Fire Buffs promote the general welfare of the fire and rescue service and protect its heritage and history. Famous Fire Buffs through the years include Edward VII, who maintained a kit at a London fire station.

"THE RESCUE" - 1855

"THE RESCUE" - 1855

October 02, 2008


In the days before the London Fire Brigade, the Great Fire of London raged for five days during September 1666 - demonstrating the inadequacy of informal bucket brigades.

The conflagration started at the king's bakery on Pudding Lane.

According to the London Fire Brigade's web site, flames destroyed 13,200 houses, 87 parish churches and a variety of other buildings - including The Royal Exchange, The Guild Hall and the original St. Paul’s Cathedral.

``The death toll was six people, yet a great many others died through indirect causes,'' such as exposure during the harsh winter that followed, according to the brigade's web site.

Just the same, ``There were some benefits of the fire,'' the web site said. ``One of these was that the black plague which had killed many people was eliminated by the burning down of diseased, rat-infested properties.''


From Port Cities web site

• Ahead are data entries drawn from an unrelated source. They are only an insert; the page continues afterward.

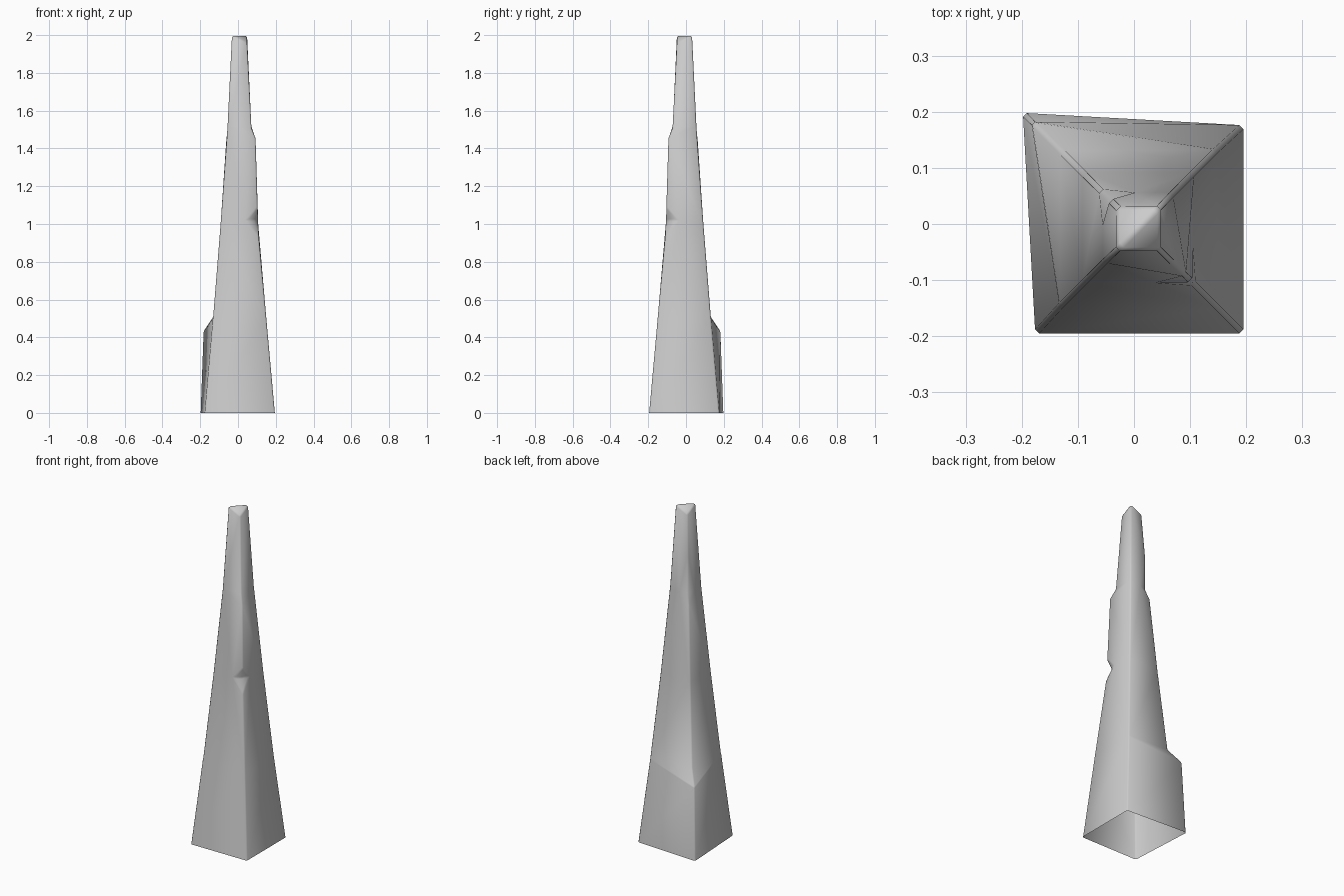
import bpy, bmesh

if "Cube" in bpy.data.objects:
    bpy.data.objects.remove(bpy.data.objects["Cube"])

# Corner edges, each point (x, y, z); the spire is symmetric across x = -y
C = [(-.176, -.195, 0), (-.132, -.147, .5), (-.092, -.107, 1), (-.056, -.071, 1.5), (-.032, -.048, 2)]


def diag(r, z):
    """Point on the symmetry plane (positive r = front right)."""
    return (r, -r, z)


# Front right corner: base, notch, ledge, tip
A0, A5, A_low, A_in, A_high = diag(.195, 0), diag(.15, .5), diag(.109, .94), diag(.083, 1.02), diag(.104, 1.09)
A_ledge, A15, A2 = diag(.094, 1.45), diag(.071, 1.51), diag(.048, 1.96)
F = (.045, -.105, 1.02)

# Back left corner: base, ledge, notch, tip
D0, D_ledge, D5, D1 = diag(-.198, 0), diag(-.183, .43), diag(-.13, .51), diag(-.092, 1)
D_low, D_in, D_high, D2 = diag(-.063, 1.43), diag(-.043, 1.5), diag(-.043, 1.74), diag(-.031, 1.96)
L = (-.056, -.002, 1.5)

half = [
    # front side
    [C[0], A0, A5, C[1]],
    [C[1], A5, A_low, F, C[2]],
    [A_low, A_in, F], [F, A_in, A_high],
    [C[2], F, A_high, A_ledge, C[3]],
    [C[3], A_ledge, A15],
    [C[3], A15, A2, C[4]],
    # left side
    [D0, C[0], C[1], D_ledge],
    [D_ledge, C[1], D5],
    [D5, C[1], C[2], D1],
    [D1, C[2], C[3], L, D_low],
    [D_low, L, D_in], [D_in, L, D_high],
    [D_high, L, C[3], C[4], D2],
]


def flip(p):
    return (-p[1], -p[0], p[2])


# Both halves plus the creased top; the bottom stays open
faces = half + [[flip(p) for p in reversed(f)] for f in half]
B2 = flip(C[4])
faces += [[A2, B2, C[4]], [B2, D2, C[4]]]

bm = bmesh.new()
for f in faces:
    bm.faces.new([bm.verts.new(p) for p in f])
bmesh.ops.remove_doubles(bm, verts=bm.verts[:], dist=1e-5)

mesh = bpy.data.meshes.new("rock_spire")
bm.to_mesh(mesh)
bm.free()
spire = bpy.data.objects.new("rock_spire", mesh)
bpy.context.collection.objects.link(spire)

# Softened edges
bevel = spire.modifiers.new("soft_edges", "BEVEL")
bevel.width = .007
bevel.segments = 1
bevel.limit_method = 'ANGLE'
bevel.angle_limit = .5
bevel.use_clamp_overlap = False

bpy.context.view_layer.objects.active = spire
spire.select_set(True)
bpy.ops.object.modifier_apply(modifier="soft_edges")
bpy.ops.object.shade_smooth_by_angle(angle=.9)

Towards the end of the 17th century, an insurance industry began to develop in London. One branch of the industry became involved in offering fire policies to owners of buildings. Before long, the insurance companies employed their own fire teams - recruited from the Thames watermen - to put out fires at properties they insured.

To distinguish which buildings were covered by their policies, insurance companies devised 'fire marks' - special metal signs to be placed on the facades of insured buildings.

Unfortunately, private enterprise was not really up to the task of protecting the public. As insurance companies were interested in protecting only their clients, they would usually ignore any properties not insured or insured by other firms.

Even when a company's fire crew did turn up at a blaze, they would often leave the building to burn. Although various compromises were reached, it was not a satisfactory situation.

It took more than a century before it became clear that the free market in fire fighting was not providing adequate protection. In 1833, 19 insurance companies banded together to form the London Fire Engine Establishment.

It was headed by James Braidwood, who had pioneered a similar initiative in Edinburgh. The Establishment had 80 full-time officers, popularly known as 'Jimmy Braiders'.